==== Input ====

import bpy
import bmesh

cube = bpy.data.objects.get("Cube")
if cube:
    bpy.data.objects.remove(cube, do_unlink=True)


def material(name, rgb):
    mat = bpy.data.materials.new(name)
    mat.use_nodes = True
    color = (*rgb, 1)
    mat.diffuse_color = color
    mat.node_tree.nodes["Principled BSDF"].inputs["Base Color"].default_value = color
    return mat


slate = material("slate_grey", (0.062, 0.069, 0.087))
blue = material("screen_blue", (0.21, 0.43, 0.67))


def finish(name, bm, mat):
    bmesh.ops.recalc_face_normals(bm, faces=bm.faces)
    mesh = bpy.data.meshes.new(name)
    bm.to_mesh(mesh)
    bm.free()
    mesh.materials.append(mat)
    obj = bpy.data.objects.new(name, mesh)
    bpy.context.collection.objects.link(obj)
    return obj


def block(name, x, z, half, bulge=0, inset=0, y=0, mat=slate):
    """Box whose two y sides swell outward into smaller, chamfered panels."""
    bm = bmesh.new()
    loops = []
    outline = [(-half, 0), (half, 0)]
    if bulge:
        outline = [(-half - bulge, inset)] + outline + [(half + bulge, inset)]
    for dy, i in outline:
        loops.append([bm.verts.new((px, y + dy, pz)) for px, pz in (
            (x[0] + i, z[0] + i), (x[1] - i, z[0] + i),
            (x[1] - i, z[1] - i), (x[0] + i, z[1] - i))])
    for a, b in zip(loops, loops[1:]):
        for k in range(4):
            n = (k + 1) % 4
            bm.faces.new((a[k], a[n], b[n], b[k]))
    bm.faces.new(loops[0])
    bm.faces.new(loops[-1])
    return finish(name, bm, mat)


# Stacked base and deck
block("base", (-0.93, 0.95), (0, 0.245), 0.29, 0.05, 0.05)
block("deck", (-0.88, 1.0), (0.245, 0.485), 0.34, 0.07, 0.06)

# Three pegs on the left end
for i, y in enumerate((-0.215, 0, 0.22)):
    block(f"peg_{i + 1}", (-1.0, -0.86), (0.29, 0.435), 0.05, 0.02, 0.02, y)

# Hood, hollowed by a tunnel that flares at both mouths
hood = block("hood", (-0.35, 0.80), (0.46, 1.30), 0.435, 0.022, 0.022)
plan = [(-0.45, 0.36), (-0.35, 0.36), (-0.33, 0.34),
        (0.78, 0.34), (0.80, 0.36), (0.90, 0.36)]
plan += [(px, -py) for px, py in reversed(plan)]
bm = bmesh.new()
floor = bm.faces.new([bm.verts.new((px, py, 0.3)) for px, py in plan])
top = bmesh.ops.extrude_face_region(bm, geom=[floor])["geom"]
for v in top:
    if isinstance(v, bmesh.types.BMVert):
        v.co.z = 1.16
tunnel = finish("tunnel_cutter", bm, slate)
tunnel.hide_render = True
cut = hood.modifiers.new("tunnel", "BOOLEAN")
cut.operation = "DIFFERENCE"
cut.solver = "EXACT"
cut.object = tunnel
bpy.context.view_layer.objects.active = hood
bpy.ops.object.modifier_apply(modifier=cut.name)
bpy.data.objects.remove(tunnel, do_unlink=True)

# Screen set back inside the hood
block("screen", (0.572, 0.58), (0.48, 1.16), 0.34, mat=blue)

====

Your assignment -
Looking at the entries above, work out how many lines contain "verts", then reply with that number and no other words.

Your response -
2